- Get a life | The Economist
First, reframe the way you view work; think about how to work less instead of how to work more.
- The surprising history of the to-do list and how to design one that actually works | The Buffer Blog
Second, make a list of things you need to do.
- That unbearable lightness of being | The Economic Times
Third, “prioritise and then prioritise again and again — till it hurts”.
- Make time for the work that matters | TODAYonline
Fourth, “decid[e] which tasks matter most to [you] and [your] organisations; and drop or creatively outsourc[e] the rest”.
- How much can an extra hour’s sleep change you? | BBC News
Fifth, get seven and a half hours of sleep each night.
Tag - sleep
This is a painting entitled “The Nightmare” (1781) by Henry Fuseli and it depicts the condition of sleep paralysis/night terrors.
I used to suffer from this condition. I probably still have it but its occurrences have diminished somewhat since I started:
- Having (somewhat) regular sleep patterns,
- Getting (somewhat) more rest, and
- Moderating my caffeine intake.
Anyway, I just found out that someone close to me suffers from this condition, so I decided to read up about it again. This condition supposedly affects Asians and teens* more than it does other people, so I thought I’d post up some info here so that you can find out how to deal with this condition if you suffer from it too**:
- All in the Mind?: An article by Paul Chambers.
- Sleep paralysis: Facts and data.
and of course, how could I not leave you without
- The Horla, a short story by Guy de Maupassant***.
Have a good rest tonight.
* Coincidentally (or not), I used to get the worst attacks during my JC years.
** I realise I suffered from it for so long because:
- Of ignorance: I thought it was ‘spirits’, and the people around me weren’t inclined to discourage me from adopting that point of view, and

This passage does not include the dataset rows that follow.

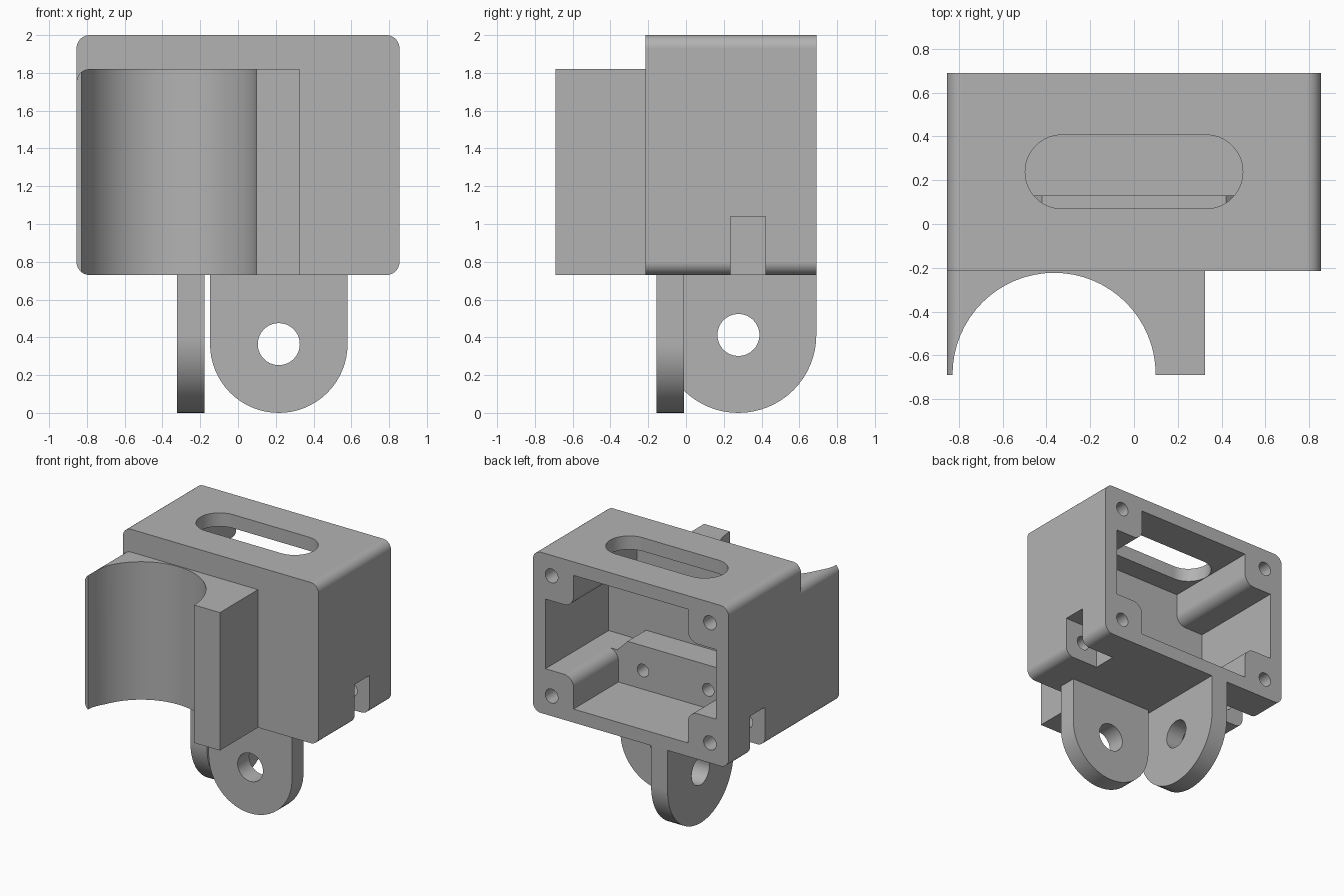
import bpy, bmesh
from math import sin, cos, pi
from mathutils import Vector

if "Cube" in bpy.data.objects:
    bpy.data.objects.remove(bpy.data.objects["Cube"])

grey = bpy.data.materials.new("plain grey")
grey.use_nodes = True
grey.diffuse_color = (0.45, 0.45, 0.45, 1)
grey.node_tree.nodes["Principled BSDF"].inputs["Base Color"].default_value = (0.45, 0.45, 0.45, 1)

SEG = 16
PLACE = {"x": lambda u, v, w: (w, u, v),
         "y": lambda u, v, w: (u, w, v),
         "z": lambda u, v, w: (u, v, w)}


def rounded(corners):
    """Outline from (u, v, radius) corners; rounded corners are right angles."""
    out = []
    for i, (u, v, r) in enumerate(corners):
        p = Vector((u, v))
        if not r:
            out.append(p)
            continue
        back = (Vector(corners[i - 1][:2]) - p).normalized()
        ahead = (Vector(corners[(i + 1) % len(corners)][:2]) - p).normalized()
        c = p + r * (back + ahead)
        for k in range(SEG + 1):
            t = k / SEG * pi / 2
            out.append(c - r * (ahead * cos(t) + back * sin(t)))
    clean = [p for i, p in enumerate(out) if (p - out[i - 1]).length > 1e-4]
    return clean


def rect(u0, u1, v0, v1, r=0):
    return [(u0, v0, r), (u1, v0, r), (u1, v1, r), (u0, v1, r)]


def circle(u, v, r):
    return rect(u - r, u + r, v - r, v + r, r)


def prism(name, corners, axis, lo, hi):
    """Extrude an outline along an axis from lo to hi."""
    bm = bmesh.new()
    pts = rounded(corners)
    ends = [[bm.verts.new(PLACE[axis](p.x, p.y, w)) for p in pts] for w in (lo, hi)]
    for ring in ends:
        bm.faces.new(ring)
    for i in range(len(pts)):
        bm.faces.new((ends[0][i - 1], ends[0][i], ends[1][i], ends[1][i - 1]))
    bmesh.ops.recalc_face_normals(bm, faces=bm.faces)
    me = bpy.data.meshes.new(name)
    bm.to_mesh(me)
    bm.free()
    me.materials.append(grey)
    ob = bpy.data.objects.new(name, me)
    bpy.context.collection.objects.link(ob)
    return ob


def activate(ob):
    bpy.ops.object.select_all(action="DESELECT")
    ob.select_set(True)
    bpy.context.view_layer.objects.active = ob


def finish(ob, cuts):
    """Subtract the cutters, then shade with sharp edges kept."""
    activate(ob)
    for corners, axis, lo, hi in cuts:
        cutter = prism("cutter", corners, axis, lo, hi)
        cutter.hide_render = True
        mod = ob.modifiers.new("cut", "BOOLEAN")
        mod.operation = "DIFFERENCE"
        mod.solver = "EXACT"
        mod.object = cutter
        bpy.ops.object.modifier_apply(modifier=mod.name)
        bpy.data.objects.remove(cutter)
    bpy.ops.object.shade_smooth_by_angle(angle=pi / 6)
    mod = ob.modifiers.new("flat faces", "WEIGHTED_NORMAL")
    mod.keep_sharp = True


BOTTOM, TOP, BACK, FRONT = 0.73, 2.0, 0.69, -0.215

# housing: open-backed box with four corner bosses left in the cavity
zl, zh, bl, bh = 0.837, 1.893, 1.09, 1.64
xi, xo, r = 0.5, 0.746, 0.085
cavity = [(-xi, zl, 0), (xi, zl, 0), (xi, bl, r), (xo, bl, 0), (xo, bh, 0), (xi, bh, r),
          (xi, zh, 0), (-xi, zh, 0), (-xi, bh, r), (-xo, bh, 0), (-xo, bl, 0), (-xi, bl, r)]
cuts = [(cavity, "y", -0.1, 0.8),
        (rect(-0.497, 0.497, 0.07, 0.407, 0.168), "z", 1.8, 2.1)]
for side in (-1, 1):
    # nut slots in the lower sides, then the screw holes
    a, b = sorted((side * 0.56, side * 0.95))
    cuts.append((rect(a, b, 0.6, 1.04), "y", 0.235, 0.42))
    for z in (0.888, 1.838):
        cuts.append((circle(side * 0.692, z, 0.055), "y", 0.1, 0.8))
housing = prism("housing", rect(-0.855, 0.855, BOTTOM, TOP, 0.07), "y", FRONT, BACK)
finish(housing, cuts)

# mounting block against the inside of the front wall
half = [(0.59, 0.8, 0), (0.59, 1.089, 0), (0.51, 1.089, 0), (0.42, 1.18, 0)]
block = prism("mounting_block", half + [(-u, v, q) for u, v, q in reversed(half)],
              "y", -0.12, 0.13)
finish(block, [(circle(s * 0.285, 0.985, 0.05), "y", -0.08, 0.2) for s in (-1, 1)])

# saddle: block with a half-round upright channel
saddle = prism("saddle", [(-0.855, BOTTOM, 0.07), (0.325, BOTTOM, 0),
                          (0.325, 1.82, 0), (-0.855, 1.82, 0.07)], "y", -0.69, FRONT)
finish(saddle, [(circle(-0.365, -0.687, 0.464), "z", 0.5, 2.1)])


# hinge lugs, one facing front and one facing sideways
def lug(name, lo, hi, axis, near, far):
    r = (hi - lo) / 2
    ob = prism(name, [(lo, 0, r), (hi, 0, r), (hi, BOTTOM, 0), (lo, BOTTOM, 0)], axis, near, far)
    finish(ob, [(circle((lo + hi) / 2, r, 0.111), axis, near - 0.1, far + 0.1)])


lug("front_lug", -0.148, 0.58, "y", -0.155, -0.01)
lug("side_lug", -0.135, 0.69, "x", -0.322, -0.178)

- It never occurred to me to do research on the conditions I was afflicted with until I was slightly older. Then again, Googling for information has become a norm, so it could also be techno-cultural evolution, I guess.

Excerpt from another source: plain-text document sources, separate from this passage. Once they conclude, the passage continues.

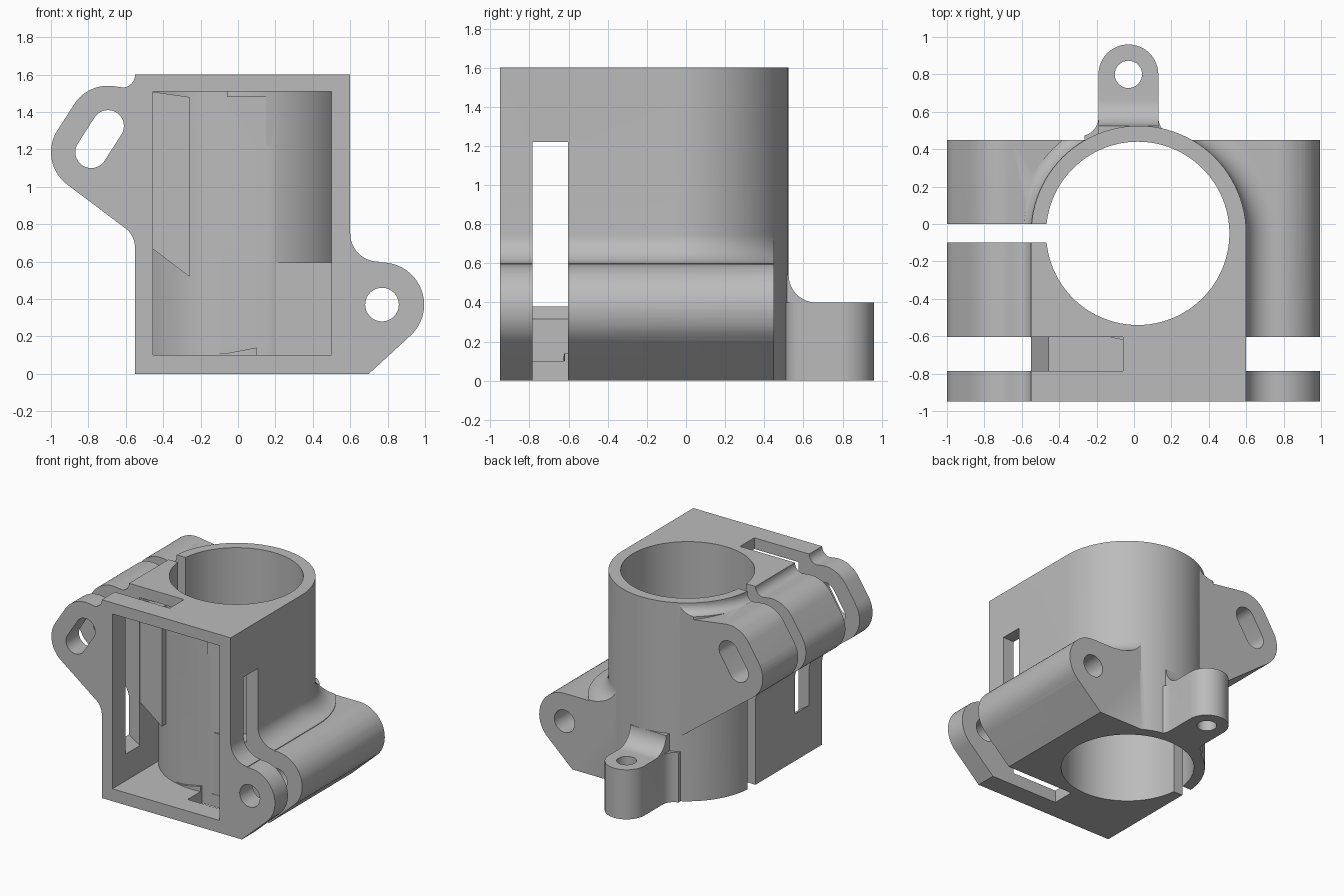
import bpy
import bmesh
from math import radians, sin, cos
from mathutils import Vector, Matrix

cube = bpy.data.objects.get("Cube")
if cube:
    bpy.data.objects.remove(cube, do_unlink=True)

grey = bpy.data.materials.new("light grey plastic")
grey.use_nodes = True
COLOUR = (0.5, 0.5, 0.5, 1)
grey.diffuse_color = COLOUR
grey.node_tree.nodes["Principled BSDF"].inputs["Base Color"].default_value = COLOUR

CENTRE = (0.025, -0.05)   # tube axis
FRONT, BACK = -0.95, 0.45


def finish(bm, name):
    bmesh.ops.recalc_face_normals(bm, faces=bm.faces)
    mesh = bpy.data.meshes.new(name)
    bm.to_mesh(mesh)
    bm.free()
    mesh.materials.append(grey)
    ob = bpy.data.objects.new(name, mesh)
    bpy.context.collection.objects.link(ob)
    return ob


def arc(c, r, start, end, n=16):
    angles = [radians(start + (end - start) * i / n) for i in range(n + 1)]
    return [(c[0] + r * cos(a), c[1] + r * sin(a)) for a in angles]


def prism(name, pts, axis, lo, hi):
    """Extrude a flat profile along one axis."""
    place = {"x": lambda p: (lo, p[0], p[1]),
             "y": lambda p: (p[0], lo, p[1]),
             "z": lambda p: (p[0], p[1], lo)}[axis]
    bm = bmesh.new()
    face = bm.faces.new([bm.verts.new(place(p)) for p in pts])
    made = bmesh.ops.extrude_face_region(bm, geom=[face])["geom"]
    step = Vector([hi - lo if a == axis else 0 for a in "xyz"])
    bmesh.ops.translate(bm, vec=step, verts=[v for v in made if isinstance(v, bmesh.types.BMVert)])
    return finish(bm, name)


def box(name, x0, x1, y0, y1, z0, z1):
    return prism(name, [(x0, y0), (x1, y0), (x1, y1), (x0, y1)], "z", z0, z1)


def rod(name, c, r, axis, lo, hi, n=96):
    return prism(name, arc(c, r, 0, 360, n)[:-1], axis, lo, hi)


def ring(name, pts, start, end):
    """Sweep a radius/height profile around the tube axis."""
    bm = bmesh.new()
    face = bm.faces.new([bm.verts.new((CENTRE[0] + r, CENTRE[1], z)) for r, z in pts])
    pivot = Vector((*CENTRE, 0))
    bmesh.ops.rotate(bm, verts=bm.verts, cent=pivot, matrix=Matrix.Rotation(radians(start), 3, "Z"))
    bmesh.ops.spin(bm, geom=[face] + face.edges[:] + face.verts[:], cent=pivot,
                   axis=(0, 0, 1), angle=radians(end - start), steps=24)
    return finish(bm, name)


def combine(target, other, operation):
    mod = target.modifiers.new("combine", "BOOLEAN")
    mod.operation, mod.solver, mod.object = operation, "EXACT", other
    bpy.context.view_layer.objects.active = target
    bpy.ops.object.modifier_apply(modifier=mod.name)
    bpy.data.objects.remove(other, do_unlink=True)


def add(other):
    combine(body, other, "UNION")


def cut(other):
    combine(body, other, "DIFFERENCE")


# Side lug outlines
upper, lower, pivot = (-0.695, 1.325), (-0.785, 1.185), (0.77, 0.37)
right_lug = ([(-0.26, 1.48)] + arc(upper, 0.215, 80, 147) + arc(lower, 0.215, 147, 233)
             + [(-0.26, 0.52)])
left_lug = [(0.2, 0), (0.7, 0)] + arc(pivot, 0.225, -47, 90, 24) + [(0.2, 0.595)]

# Box frame with lugs and their blended corners
body = box("clamp_body", -0.55, 0.6, FRONT, CENTRE[1], 0, 1.6)
for outline in (right_lug, left_lug):
    add(prism("lug", outline, "y", FRONT, BACK))
blends = [
    [(0.59, 0.58), (0.59, 0.75)] + arc((0.75, 0.75), 0.15, 180, 270) + [(0.75, 0.58)],
    [(-0.54, 1.5), (-0.54, 1.6)] + arc((-0.62, 1.6), 0.07, 0, -90) + [(-0.62, 1.5)],
    [(-0.54, 0.8), (-0.54, 0.668)] + arc((-0.7, 0.668), 0.15, 0, 53) + [(-0.6, 0.82)],
]
for pts in blends:
    add(prism("blend", pts, "y", FRONT, CENTRE[1]))

# Front pocket, with the round tube standing behind it
cut(box("pocket", -0.455, 0.5, -1, CENTRE[1], 0.1, 1.51))
add(rod("tube", CENTRE, 0.575, "z", 0, 1.6))

# Strap slots through walls, lugs, top and bottom
strap = [
    [(-1.1, 0.77), (-0.55, 0.38), (-0.15, 0.11), (-0.06, 0.11), (0.15, 0.15), (0.15, 1.48),
     (-0.06, 1.48), (-0.06, 1.7), (-1.1, 1.7)],
    [(0.1, -0.1), (1.1, -0.1), (1.1, 1.22), (0.1, 1.22)],
]
for pts in strap:
    cut(prism("strap_slot", pts, "y", -0.785, -0.603))

# Inner lug blocks joining the tube
for outline in (right_lug, left_lug):
    add(prism("lug_block", outline, "y", -0.6, BACK))

# Blends that follow the tube at the back
left_blend = ring("left_blend", [(0.55, 0.5), (0.55, 0.75)]
                  + arc((0.725, 0.75), 0.15, 180, 270) + [(0.725, 0.5)], -5, 85)
combine(left_blend, box("limit", 0.1, 1, CENTRE[1], BACK, 0, 2), "INTERSECT")
add(left_blend)
right_blend = ring("right_blend", [(0.55, 1.42), (0.55, 1.59)]
                   + arc((0.645, 1.59), 0.07, 180, 270) + [(0.645, 1.42)], 100, 185)
combine(right_blend, box("limit", -1, -0.1, CENTRE[1], BACK, 0, 2), "INTERSECT")
add(right_blend)

# Rear mounting ear
ear = (-0.03, 0.8)
outline = (arc(ear, 0.16, 0, 180, 32) + arc((-0.29, 0.57), 0.1, 0, -75, 10)
           + [(-0.26, 0.3), (0.2, 0.3)] + arc((0.23, 0.57), 0.1, 255, 180, 10))
add(prism("rear_ear", outline, "z", 0, 0.4))
add(prism("ear_blend", [(0.42, 0.3), (0.42, 0.54)] + arc((0.665, 0.54), 0.14, 180, 270)
          + [(0.665, 0.3)], "x", -0.19, 0.13))

# Bore, clamping gap and bolt holes
cut(rod("bore", (0.02, -0.05), 0.49, "z", -0.1, 1.7))
cut(box("clamp_gap", -1.1, -0.35, -0.1, 0, -0.1, 1.7))
cut(rod("ear_hole", ear, 0.073, "z", -0.1, 0.7, 32))
cut(rod("left_hole", pivot, 0.09, "y", -1.1, 0.6, 32))
slot = arc(upper, 0.085, -33, 147) + arc(lower, 0.085, 147, 327)
cut(prism("right_hole", slot, "y", -1.1, 0.6))

# Smooth round walls, crisp edges
for ob in bpy.context.selected_objects:
    ob.select_set(False)
body.select_set(True)
bpy.context.view_layer.objects.active = body
bpy.ops.object.shade_smooth_by_angle(angle=radians(30))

*** Oh! I think Emily Bronte and Roald Dahl may have made references to sleep paralysis in their stories (Wuthering Heights and a short story about a snake in a bed, respectively) too, although it seemed they might not have known about this condition at those times. I’ll need to dig up the stories again to be sure.
There is no inherent evolutionary benefit for small dogs that yip incessantly for no good reason.

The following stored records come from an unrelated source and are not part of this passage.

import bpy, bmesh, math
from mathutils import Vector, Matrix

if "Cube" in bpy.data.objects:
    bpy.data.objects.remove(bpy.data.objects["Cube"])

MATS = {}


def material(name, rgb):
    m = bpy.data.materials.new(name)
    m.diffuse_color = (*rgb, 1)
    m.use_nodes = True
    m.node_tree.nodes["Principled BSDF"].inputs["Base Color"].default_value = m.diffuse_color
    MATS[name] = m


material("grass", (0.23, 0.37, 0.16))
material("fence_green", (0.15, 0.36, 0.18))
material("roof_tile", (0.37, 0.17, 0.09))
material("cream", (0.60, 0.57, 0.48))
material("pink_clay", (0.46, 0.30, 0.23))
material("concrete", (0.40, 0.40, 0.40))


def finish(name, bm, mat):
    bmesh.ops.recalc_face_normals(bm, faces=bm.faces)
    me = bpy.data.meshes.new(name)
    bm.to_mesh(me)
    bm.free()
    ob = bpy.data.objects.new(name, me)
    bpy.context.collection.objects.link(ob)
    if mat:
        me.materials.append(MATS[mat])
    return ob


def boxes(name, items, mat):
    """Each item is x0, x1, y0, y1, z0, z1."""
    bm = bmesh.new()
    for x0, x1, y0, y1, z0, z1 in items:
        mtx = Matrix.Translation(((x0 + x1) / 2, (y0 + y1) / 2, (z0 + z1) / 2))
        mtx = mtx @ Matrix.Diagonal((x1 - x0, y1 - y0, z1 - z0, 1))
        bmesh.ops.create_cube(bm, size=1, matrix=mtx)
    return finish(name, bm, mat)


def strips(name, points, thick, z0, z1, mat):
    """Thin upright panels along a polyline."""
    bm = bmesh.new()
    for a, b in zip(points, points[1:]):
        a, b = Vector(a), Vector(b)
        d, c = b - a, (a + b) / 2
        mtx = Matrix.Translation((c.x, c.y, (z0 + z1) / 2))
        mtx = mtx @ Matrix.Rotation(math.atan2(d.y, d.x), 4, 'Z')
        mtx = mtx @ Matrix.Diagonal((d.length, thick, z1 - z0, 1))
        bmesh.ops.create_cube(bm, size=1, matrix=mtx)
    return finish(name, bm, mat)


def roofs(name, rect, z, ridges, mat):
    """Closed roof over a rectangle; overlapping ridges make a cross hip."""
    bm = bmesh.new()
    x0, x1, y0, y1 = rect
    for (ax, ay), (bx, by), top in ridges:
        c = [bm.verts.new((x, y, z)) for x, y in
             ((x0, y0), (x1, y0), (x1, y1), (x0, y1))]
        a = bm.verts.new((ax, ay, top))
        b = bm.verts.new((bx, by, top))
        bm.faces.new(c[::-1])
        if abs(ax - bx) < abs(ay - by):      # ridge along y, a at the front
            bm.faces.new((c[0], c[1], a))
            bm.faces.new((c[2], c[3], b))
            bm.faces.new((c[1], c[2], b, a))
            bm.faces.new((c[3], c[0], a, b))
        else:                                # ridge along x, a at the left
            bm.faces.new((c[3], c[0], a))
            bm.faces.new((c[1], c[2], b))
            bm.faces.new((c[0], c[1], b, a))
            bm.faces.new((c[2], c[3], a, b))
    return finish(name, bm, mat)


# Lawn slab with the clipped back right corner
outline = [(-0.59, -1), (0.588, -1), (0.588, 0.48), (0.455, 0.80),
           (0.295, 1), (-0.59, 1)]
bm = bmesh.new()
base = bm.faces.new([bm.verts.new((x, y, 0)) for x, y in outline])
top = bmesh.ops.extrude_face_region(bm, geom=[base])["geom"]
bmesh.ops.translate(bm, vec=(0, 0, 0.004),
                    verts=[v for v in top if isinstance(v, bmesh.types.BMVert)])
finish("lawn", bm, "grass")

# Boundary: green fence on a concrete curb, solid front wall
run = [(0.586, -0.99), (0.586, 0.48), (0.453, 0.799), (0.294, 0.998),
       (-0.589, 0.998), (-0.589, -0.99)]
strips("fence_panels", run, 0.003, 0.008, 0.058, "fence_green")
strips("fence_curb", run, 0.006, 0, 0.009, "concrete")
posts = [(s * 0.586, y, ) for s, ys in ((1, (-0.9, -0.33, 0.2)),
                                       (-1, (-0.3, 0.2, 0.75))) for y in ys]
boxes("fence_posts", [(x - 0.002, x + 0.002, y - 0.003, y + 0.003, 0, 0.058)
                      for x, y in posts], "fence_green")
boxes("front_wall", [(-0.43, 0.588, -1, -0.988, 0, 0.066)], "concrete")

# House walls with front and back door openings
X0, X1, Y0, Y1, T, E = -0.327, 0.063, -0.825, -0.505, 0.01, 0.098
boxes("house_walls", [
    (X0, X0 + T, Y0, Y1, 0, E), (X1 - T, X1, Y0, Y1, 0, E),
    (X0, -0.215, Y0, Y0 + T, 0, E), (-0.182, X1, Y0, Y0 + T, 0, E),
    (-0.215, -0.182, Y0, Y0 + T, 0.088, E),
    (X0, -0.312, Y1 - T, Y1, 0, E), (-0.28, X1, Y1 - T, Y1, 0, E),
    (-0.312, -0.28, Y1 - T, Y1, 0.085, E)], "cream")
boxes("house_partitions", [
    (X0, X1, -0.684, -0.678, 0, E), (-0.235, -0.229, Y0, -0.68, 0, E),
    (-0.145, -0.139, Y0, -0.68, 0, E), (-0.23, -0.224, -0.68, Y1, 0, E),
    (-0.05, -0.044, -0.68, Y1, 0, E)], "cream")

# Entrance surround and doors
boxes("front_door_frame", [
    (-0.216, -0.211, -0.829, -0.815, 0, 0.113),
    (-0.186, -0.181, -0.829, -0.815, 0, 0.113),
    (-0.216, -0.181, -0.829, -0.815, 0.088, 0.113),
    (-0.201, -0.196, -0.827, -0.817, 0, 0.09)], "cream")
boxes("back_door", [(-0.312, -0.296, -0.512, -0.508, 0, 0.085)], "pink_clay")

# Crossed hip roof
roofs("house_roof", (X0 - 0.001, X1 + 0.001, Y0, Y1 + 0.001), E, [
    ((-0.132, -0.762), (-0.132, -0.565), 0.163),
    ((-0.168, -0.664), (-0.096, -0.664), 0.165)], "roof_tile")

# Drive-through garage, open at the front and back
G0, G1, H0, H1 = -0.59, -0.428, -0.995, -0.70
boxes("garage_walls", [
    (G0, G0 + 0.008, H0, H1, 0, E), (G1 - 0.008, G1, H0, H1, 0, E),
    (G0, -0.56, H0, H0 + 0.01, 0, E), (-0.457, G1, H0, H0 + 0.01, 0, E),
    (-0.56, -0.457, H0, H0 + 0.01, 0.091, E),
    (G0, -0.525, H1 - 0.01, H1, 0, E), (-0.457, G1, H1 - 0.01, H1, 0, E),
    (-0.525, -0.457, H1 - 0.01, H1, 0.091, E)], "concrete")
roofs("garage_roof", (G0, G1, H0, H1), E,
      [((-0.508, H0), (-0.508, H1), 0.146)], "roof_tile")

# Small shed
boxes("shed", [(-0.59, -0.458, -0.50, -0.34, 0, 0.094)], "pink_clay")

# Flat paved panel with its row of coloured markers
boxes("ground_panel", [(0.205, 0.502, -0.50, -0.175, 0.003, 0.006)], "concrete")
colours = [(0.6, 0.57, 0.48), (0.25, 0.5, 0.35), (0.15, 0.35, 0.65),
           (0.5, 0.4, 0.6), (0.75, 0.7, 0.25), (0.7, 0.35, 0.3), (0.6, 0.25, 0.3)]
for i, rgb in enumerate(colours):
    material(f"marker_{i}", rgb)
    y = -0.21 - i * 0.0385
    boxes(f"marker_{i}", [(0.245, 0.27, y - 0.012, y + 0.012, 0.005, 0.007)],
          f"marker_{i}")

I’m serious. I was rudely awakened in the early hours of dawn by a small, yipping dog that stays in the blocks of flats opposite my window. That sucked because I hate having my sleep interrupted. I have trouble sleeping at night and some sleep disorders to boot, so getting a good rest can sometimes be quite a challenge.
Coincidentally, Cowboy Caleb posted a link to a visual opinion piece in the New York Times which provides another perspective on the difficulties of getting a good night’s sleep.
I hope small, yipping dogs get bred out of the evolutionary chain soon.